> [Information]:
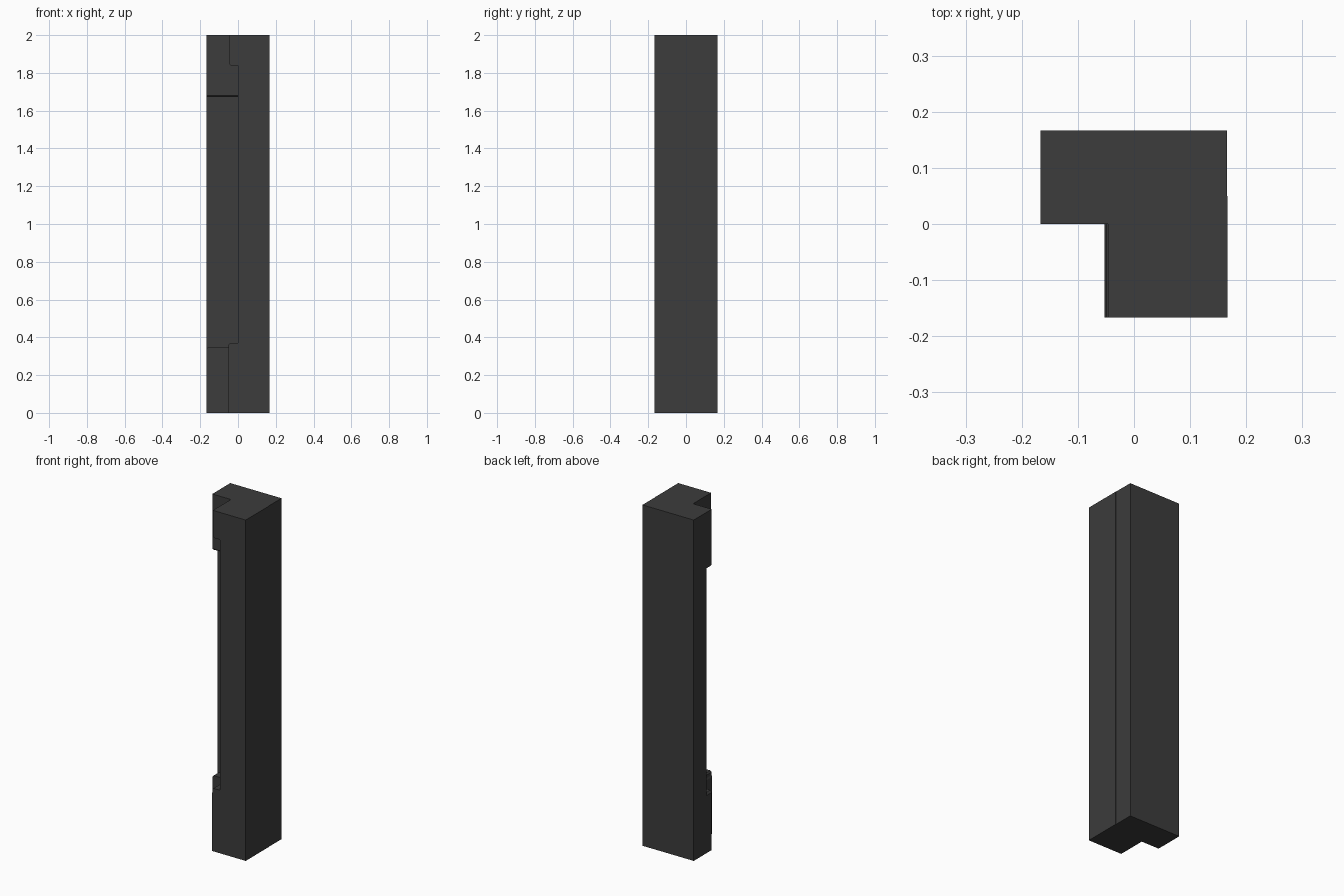
import bpy, bmesh
from mathutils import Vector

if "Cube" in bpy.data.objects:
    bpy.data.objects.remove(bpy.data.objects["Cube"])

dark = bpy.data.materials.new("dark_grey")
dark.diffuse_color = (0.045, 0.045, 0.045, 1)
dark.use_nodes = True
dark.node_tree.nodes["Principled BSDF"].inputs["Base Color"].default_value = dark.diffuse_color


def extrude(name, profile, place, a, b):
    """Extrude a closed 2D profile from a to b; place maps (u, v, depth) to xyz."""
    bm = bmesh.new()
    face = bm.faces.new([bm.verts.new(place(u, v, a)) for u, v in profile])
    new = bmesh.ops.extrude_face_region(bm, geom=[face])["geom"]
    shift = Vector(place(0, 0, b)) - Vector(place(0, 0, a))
    bmesh.ops.translate(bm, vec=shift, verts=[g for g in new if isinstance(g, bmesh.types.BMVert)])
    bmesh.ops.recalc_face_normals(bm, faces=bm.faces)
    mesh = bpy.data.meshes.new(name)
    bm.to_mesh(mesh)
    bm.free()
    mesh.materials.append(dark)
    obj = bpy.data.objects.new(name, mesh)
    bpy.context.collection.objects.link(obj)
    return obj


def along_y(u, v, d):
    return (u, d, v)


def along_x(u, v, d):
    return (d, u, v)


H = 0.167

# front arm: recessed between its base block and its cap
extrude("front_arm", [
    (H, 0), (H, 2), (-0.046, 2), (-0.046, 1.848), (-0.039, 1.84), (-0.002, 1.84),
    (0, 1.837), (0, 0.37), (-0.042, 0.37), (-0.049, 0.362), (-0.049, 0.345),
    (-0.053, 0.335), (-0.053, 0)], along_y, -H, 0.05)

# rear arm: thin wall with an overhanging cap
extrude("rear_arm", [
    (H, 0), (H, 2), (0, 2), (0, 1.68), (0.007, 1.672), (0.05, 1.672), (0.05, 0)],
    along_x, -H, 0.1655)

# rear arm base block with a clipped outer corner
extrude("rear_arm_base", [
    (-H, 0), (-0.03, 0), (-0.03, 0.35), (-0.158, 0.35), (-H, 0.338)],
    along_y, 0, 0.05)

> [What to do]: Produce a word-for-word version of the material, with no pictures included.

> [Completed exercise]:
import bpy, bmesh
from mathutils import Vector

if "Cube" in bpy.data.objects:
    bpy.data.objects.remove(bpy.data.objects["Cube"])

dark = bpy.data.materials.new("dark_grey")
dark.diffuse_color = (0.045, 0.045, 0.045, 1)
dark.use_nodes = True
dark.node_tree.nodes["Principled BSDF"].inputs["Base Color"].default_value = dark.diffuse_color


def extrude(name, profile, place, a, b):
    """Extrude a closed 2D profile from a to b; place maps (u, v, depth) to xyz."""
    bm = bmesh.new()
    face = bm.faces.new([bm.verts.new(place(u, v, a)) for u, v in profile])
    new = bmesh.ops.extrude_face_region(bm, geom=[face])["geom"]
    shift = Vector(place(0, 0, b)) - Vector(place(0, 0, a))
    bmesh.ops.translate(bm, vec=shift, verts=[g for g in new if isinstance(g, bmesh.types.BMVert)])
    bmesh.ops.recalc_face_normals(bm, faces=bm.faces)
    mesh = bpy.data.meshes.new(name)
    bm.to_mesh(mesh)
    bm.free()
    mesh.materials.append(dark)
    obj = bpy.data.objects.new(name, mesh)
    bpy.context.collection.objects.link(obj)
    return obj


def along_y(u, v, d):
    return (u, d, v)


def along_x(u, v, d):
    return (d, u, v)


H = 0.167

# front arm: recessed between its base block and its cap
extrude("front_arm", [
    (H, 0), (H, 2), (-0.046, 2), (-0.046, 1.848), (-0.039, 1.84), (-0.002, 1.84),
    (0, 1.837), (0, 0.37), (-0.042, 0.37), (-0.049, 0.362), (-0.049, 0.345),
    (-0.053, 0.335), (-0.053, 0)], along_y, -H, 0.05)

# rear arm: thin wall with an overhanging cap
extrude("rear_arm", [
    (H, 0), (H, 2), (0, 2), (0, 1.68), (0.007, 1.672), (0.05, 1.672), (0.05, 0)],
    along_x, -H, 0.1655)

# rear arm base block with a clipped outer corner
extrude("rear_arm_base", [
    (-H, 0), (-0.03, 0), (-0.03, 0.35), (-0.158, 0.35), (-H, 0.338)],
    along_y, 0, 0.05)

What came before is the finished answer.